A writer friend used to say, “No one completely escapes their family.” When she was coming up with a character for a story, she always took into account how the character’s family affected his life–if the person had a happy childhood, a miserable one, if he was close to his parents and siblings or tried to escape them.
In my Karnie Cleaver series, Karnie works in her family’s butcher shop. Her mother’s sister and her two kids work part-time there, too. They all get along. Her brother, Chuck, spends most of his time in the back room, cutting the meat.
Their older brother, Porter, moved to Florida to open his own seafood store. He wasn’t satisfied being part of the family business. He often complained about living in Indiana. He wanted something bigger and more exciting. But when he runs into problems, he decides to move back home. When their dad tells Karnie and Chuck that Porter’s returning and wants to work with them, it opens old wounds.
To their parents, Porter was always the golden boy who could do no wrong. The favorite. And their dad still thinks of him that way. Porter wants to convert one section of their shop into a seafood counter for him to run, and their dad loves the idea. Anything to make Porter happy. And just like the story The Prodigal Son, it rubs Karnie and Chuck the wrong way.

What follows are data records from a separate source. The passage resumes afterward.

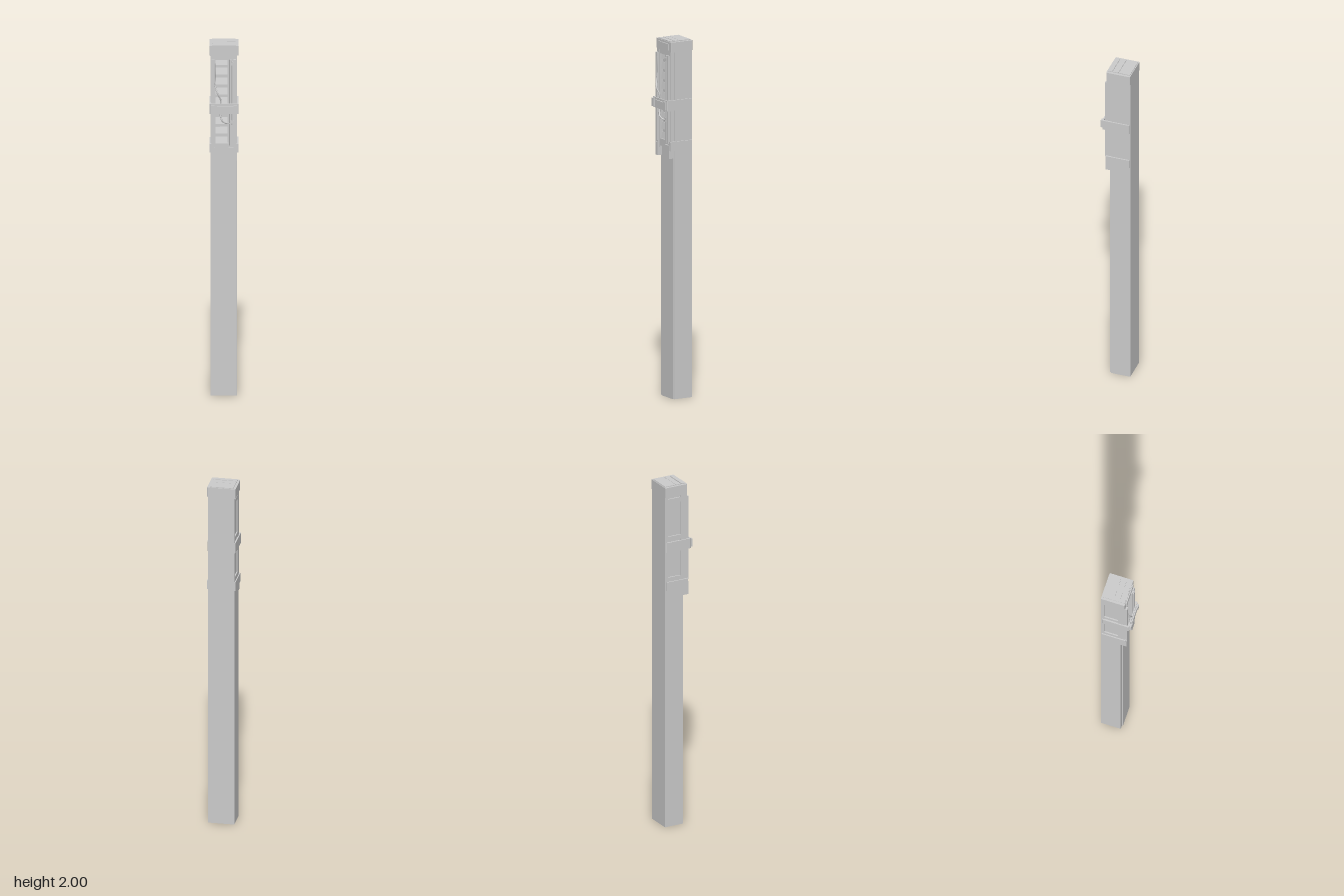
import * as THREE from 'three';

export function createModel() {
  const model = new THREE.Group();
  const grey = new THREE.MeshStandardMaterial({ color: 0xcccccc, flatShading: true });
  const smooth = new THREE.MeshStandardMaterial({ color: 0xcccccc });

  const add = (name, geometry, material = grey) => {
    const mesh = new THREE.Mesh(geometry, material);
    mesh.name = name;
    model.add(mesh);
    return mesh;
  };
  // Box given by its limits on each axis
  const box = (name, x0, x1, y0, y1, z0, z1) => {
    const mesh = add(name, new THREE.BoxGeometry(x1 - x0, y1 - y0, z1 - z0));
    mesh.position.set((x0 + x1) / 2, (y0 + y1) / 2, (z0 + z1) / 2);
    return mesh;
  };
  // Plan outline with chamfered corners, in x and z
  const outline = (target, x0, x1, z0, z1, c) => {
    const points = [[x0 + c, z0], [x1 - c, z0], [x1, z0 + c], [x1, z1 - c],
      [x1 - c, z1], [x0 + c, z1], [x0, z1 - c], [x0, z0 + c]];
    target.setFromPoints(points.map(([x, z]) => new THREE.Vector2(x, -z)));
    return target;
  };
  // Upright extrusion of a plan shape between two heights
  const upright = (name, shape, y0, y1) => {
    const geometry = new THREE.ExtrudeGeometry(shape, { depth: y1 - y0, bevelEnabled: false });
    geometry.rotateX(-Math.PI / 2);
    geometry.translate(0, y0, 0);
    return add(name, geometry);
  };

  // Long lower post with narrow steps at the front corners
  const post = new THREE.Shape([[-0.073, 0.087], [-0.073, -0.026], [-0.052, -0.026], [-0.052, -0.032],
    [0.066, -0.032], [0.066, -0.028], [0.072, -0.026], [0.072, 0.087]].map(([x, y]) => new THREE.Vector2(x, y)));
  upright('post', post, 0, 1.4);

  // Head: core, plain side, framed side and back
  box('headCore', -0.066, 0.066, 1.39, 1.95, -0.085, 0.026);
  box('backPanel', -0.073, 0.072, 1.39, 1.98, -0.087, -0.08);
  box('sidePanel', 0.064, 0.072, 1.39, 1.95, -0.082, 0.022);
  box('sideFrameRear', -0.073, -0.064, 1.39, 1.95, -0.082, -0.068);
  box('sideFrameFront', -0.073, -0.064, 1.39, 1.95, 0.01, 0.035);
  for (const y of [1.44, 1.68, 1.9])
    box('sideFrameRail', -0.073, -0.064, y, y + 0.025, -0.07, 0.015);

  // Top cap with cross slats
  upright('topCap', outline(new THREE.Shape(), -0.079, 0.079, -0.087, 0.05, 0.003), 1.94, 1.996);
  for (const [z0, z1] of [[-0.082, -0.017], [-0.015, 0.016], [0.021, 0.046]])
    box('capSlat', -0.066, 0.064, 1.995, 2, z0, z1);
  box('capFrontLip', -0.058, 0.058, 1.95, 1.985, 0.048, 0.056);

  // Front frame uprights with feet over the post
  box('frontUpright', -0.072, -0.048, 1.39, 1.95, 0.02, 0.05);
  box('frontUpright', 0.024, 0.07, 1.39, 1.95, 0.02, 0.05);
  box('frontFoot', -0.074, -0.05, 1.345, 1.42, 0.02, 0.059);
  box('frontFoot', 0.025, 0.069, 1.345, 1.42, 0.02, 0.059);
  box('frontRailTop', -0.05, 0.026, 1.915, 1.95, 0.02, 0.046);
  box('frontRailBottom', -0.05, 0.026, 1.40, 1.44, 0.02, 0.046);
  box('frontStrip', -0.07, -0.052, 1.43, 1.92, 0.048, 0.062);
  box('frontStrip', 0.028, 0.04, 1.43, 1.92, 0.048, 0.058);
  box('frontStrip', 0.05, 0.066, 1.43, 1.92, 0.048, 0.062);

  // Slanted louvres in the front opening
  for (let i = 0; i < 9; i++) {
    const y = 1.455 + i * 0.056;
    const slat = box('louvre', -0.046, 0.018, y - 0.019, y + 0.019, 0.026, 0.036);
    slat.rotation.x = -0.2;
  }

  // Thin upright rod and its brackets
  const rod = add('rod', new THREE.CylinderGeometry(0.004, 0.004, 0.36, 10), smooth);
  rod.position.set(0.045, 1.73, 0.062);
  for (const y of [1.56, 1.89]) box('rodBracket', 0.033, 0.056, y, y + 0.015, 0.048, 0.066);

  // Loose cable running down across the louvres
  const path = new THREE.CatmullRomCurve3([[-0.052, 1.9, 0.06], [-0.05, 1.78, 0.064], [-0.035, 1.73, 0.075],
    [-0.018, 1.69, 0.066], [-0.022, 1.62, 0.062], [-0.01, 1.575, 0.07], [0.012, 1.56, 0.064],
    [0.03, 1.555, 0.052]].map((p) => new THREE.Vector3(...p)));
  add('cable', new THREE.TubeGeometry(path, 48, 0.004, 8), smooth);

  // Middle strap: a hollow collar with pads and a centre plate
  const strap = outline(new THREE.Shape(), -0.079, 0.079, -0.082, 0.074, 0.004);
  strap.holes.push(outline(new THREE.Path(), -0.07, 0.07, -0.076, 0.067, 0.003));
  upright('middleStrap', strap, 1.614, 1.672);
  box('strapPad', -0.072, -0.052, 1.62, 1.666, 0.073, 0.085);
  box('strapPad', 0.05, 0.07, 1.62, 1.666, 0.073, 0.085);
  box('strapPlate', -0.038, 0.05, 1.625, 1.66, 0.073, 0.081);

  // Lower strap, open in the middle of the front
  for (const s of [-1, 1]) {
    const side = (a, b) => [Math.min(a * s, b * s), Math.max(a * s, b * s)];
    box('lowerStrapSide', ...side(0.068, 0.079), 1.39, 1.44, -0.082, 0.05);
    box('lowerStrapFront', ...side(0.052, 0.079), 1.39, 1.44, 0.045, 0.055);
  }
  return model;
}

It’s going to be interesting to me to write about Karnie’s family in inner turmoil. They all enjoyed each other and got along so well, they were easy to write. Their scenes will be trickier now. But that’s how families are. A lot of dynamics go into close relationships. Blood is thicker than water, though. Usually. And they love each other enough to find solutions, but some of them might be bumpy ones.